- Work to complete -
Below are lines of data, and only some are wanted. Please repeat exactly those from the line that has "post, flat side" through the line that has "0.153), (0, 1.045))".

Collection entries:
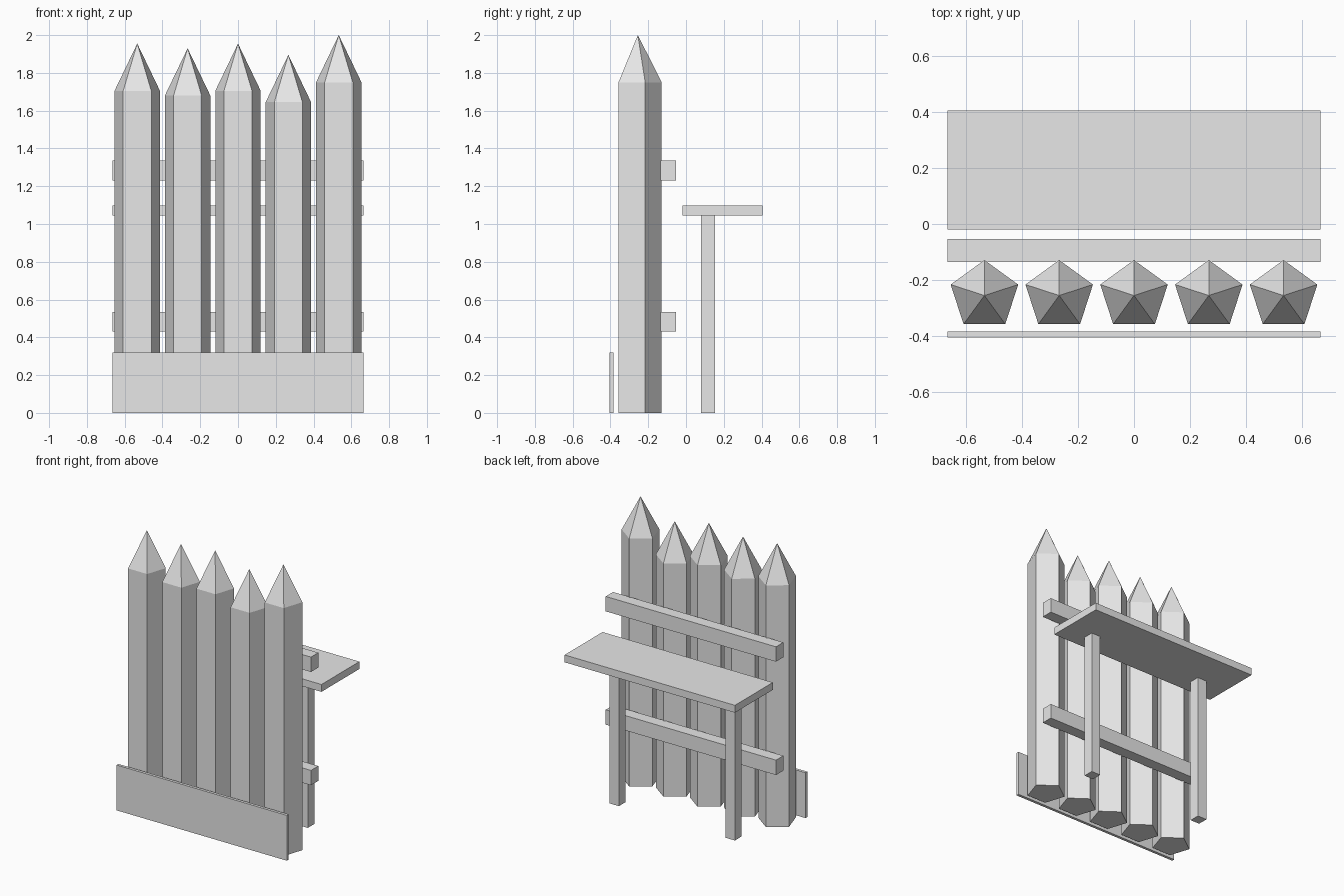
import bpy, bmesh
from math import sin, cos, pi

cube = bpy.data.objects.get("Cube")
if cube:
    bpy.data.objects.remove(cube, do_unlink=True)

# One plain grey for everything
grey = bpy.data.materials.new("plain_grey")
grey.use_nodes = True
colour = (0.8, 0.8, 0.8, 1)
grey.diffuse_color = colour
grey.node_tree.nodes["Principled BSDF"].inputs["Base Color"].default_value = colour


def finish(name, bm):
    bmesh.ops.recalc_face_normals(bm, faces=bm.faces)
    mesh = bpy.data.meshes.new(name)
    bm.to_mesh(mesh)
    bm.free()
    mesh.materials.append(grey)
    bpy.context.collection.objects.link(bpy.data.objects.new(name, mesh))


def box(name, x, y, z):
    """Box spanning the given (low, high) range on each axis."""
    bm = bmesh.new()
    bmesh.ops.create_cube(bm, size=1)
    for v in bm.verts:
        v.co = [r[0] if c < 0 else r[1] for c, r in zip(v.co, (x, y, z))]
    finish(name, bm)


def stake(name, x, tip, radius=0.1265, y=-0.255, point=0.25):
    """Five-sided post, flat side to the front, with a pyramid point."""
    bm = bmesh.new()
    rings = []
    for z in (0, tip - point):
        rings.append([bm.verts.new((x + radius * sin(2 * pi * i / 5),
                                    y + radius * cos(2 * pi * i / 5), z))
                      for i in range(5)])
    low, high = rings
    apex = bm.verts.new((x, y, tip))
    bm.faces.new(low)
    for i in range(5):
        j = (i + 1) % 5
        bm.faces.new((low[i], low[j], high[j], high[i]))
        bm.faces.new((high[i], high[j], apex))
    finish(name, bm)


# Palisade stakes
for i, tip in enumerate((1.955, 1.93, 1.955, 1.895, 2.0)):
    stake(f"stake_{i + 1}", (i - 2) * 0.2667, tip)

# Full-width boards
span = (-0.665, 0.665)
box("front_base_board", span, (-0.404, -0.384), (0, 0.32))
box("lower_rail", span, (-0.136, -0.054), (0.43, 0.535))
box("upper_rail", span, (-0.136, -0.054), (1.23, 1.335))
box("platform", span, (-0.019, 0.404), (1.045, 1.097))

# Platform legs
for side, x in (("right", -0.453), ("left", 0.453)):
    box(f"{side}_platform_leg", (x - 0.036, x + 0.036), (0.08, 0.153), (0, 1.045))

---

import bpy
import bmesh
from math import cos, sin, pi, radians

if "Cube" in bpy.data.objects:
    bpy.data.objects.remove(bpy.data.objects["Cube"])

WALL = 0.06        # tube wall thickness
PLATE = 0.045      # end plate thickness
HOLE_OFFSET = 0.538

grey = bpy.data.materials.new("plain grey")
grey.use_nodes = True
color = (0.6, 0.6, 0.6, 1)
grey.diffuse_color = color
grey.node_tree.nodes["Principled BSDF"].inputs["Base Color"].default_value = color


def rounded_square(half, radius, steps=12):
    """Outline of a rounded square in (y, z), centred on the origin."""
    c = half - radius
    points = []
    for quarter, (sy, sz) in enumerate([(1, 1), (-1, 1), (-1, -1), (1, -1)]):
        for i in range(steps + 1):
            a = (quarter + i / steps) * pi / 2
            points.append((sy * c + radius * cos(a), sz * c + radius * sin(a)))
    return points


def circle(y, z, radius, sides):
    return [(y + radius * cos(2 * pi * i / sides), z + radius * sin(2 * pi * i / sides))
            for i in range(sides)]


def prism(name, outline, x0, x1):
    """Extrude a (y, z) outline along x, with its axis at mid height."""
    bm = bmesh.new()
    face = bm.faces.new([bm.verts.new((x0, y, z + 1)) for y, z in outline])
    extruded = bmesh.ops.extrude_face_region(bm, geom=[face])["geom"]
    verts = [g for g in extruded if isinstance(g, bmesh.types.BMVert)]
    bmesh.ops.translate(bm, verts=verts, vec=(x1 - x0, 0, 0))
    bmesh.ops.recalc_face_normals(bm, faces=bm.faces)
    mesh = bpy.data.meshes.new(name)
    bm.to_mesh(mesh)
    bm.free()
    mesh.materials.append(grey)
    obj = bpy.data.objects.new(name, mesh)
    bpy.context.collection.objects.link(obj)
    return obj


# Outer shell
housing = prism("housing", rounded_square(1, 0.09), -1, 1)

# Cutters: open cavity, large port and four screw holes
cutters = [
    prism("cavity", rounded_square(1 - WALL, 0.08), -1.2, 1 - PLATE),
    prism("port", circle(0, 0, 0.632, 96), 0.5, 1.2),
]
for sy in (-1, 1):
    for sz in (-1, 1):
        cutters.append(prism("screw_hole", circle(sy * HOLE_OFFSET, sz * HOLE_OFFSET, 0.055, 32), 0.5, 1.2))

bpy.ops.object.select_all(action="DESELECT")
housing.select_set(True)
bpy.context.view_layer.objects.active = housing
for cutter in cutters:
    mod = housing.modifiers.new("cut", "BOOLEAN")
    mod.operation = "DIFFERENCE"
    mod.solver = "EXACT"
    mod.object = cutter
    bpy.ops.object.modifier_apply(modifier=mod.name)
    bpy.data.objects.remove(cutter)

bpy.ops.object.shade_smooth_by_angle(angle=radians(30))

- Result -
    """Five-sided post, flat side to the front, with a pyramid point."""
    bm = bmesh.new()
    rings = []
    for z in (0, tip - point):
        rings.append([bm.verts.new((x + radius * sin(2 * pi * i / 5),
                                    y + radius * cos(2 * pi * i / 5), z))
                      for i in range(5)])
    low, high = rings
    apex = bm.verts.new((x, y, tip))
    bm.faces.new(low)
    for i in range(5):
        j = (i + 1) % 5
        bm.faces.new((low[i], low[j], high[j], high[i]))
        bm.faces.new((high[i], high[j], apex))
    finish(name, bm)


# Palisade stakes
for i, tip in enumerate((1.955, 1.93, 1.955, 1.895, 2.0)):
    stake(f"stake_{i + 1}", (i - 2) * 0.2667, tip)

# Full-width boards
span = (-0.665, 0.665)
box("front_base_board", span, (-0.404, -0.384), (0, 0.32))
box("lower_rail", span, (-0.136, -0.054), (0.43, 0.535))
box("upper_rail", span, (-0.136, -0.054), (1.23, 1.335))
box("platform", span, (-0.019, 0.404), (1.045, 1.097))

# Platform legs
for side, x in (("right", -0.453), ("left", 0.453)):
    box(f"{side}_platform_leg", (x - 0.036, x + 0.036), (0.08, 0.153), (0, 1.045))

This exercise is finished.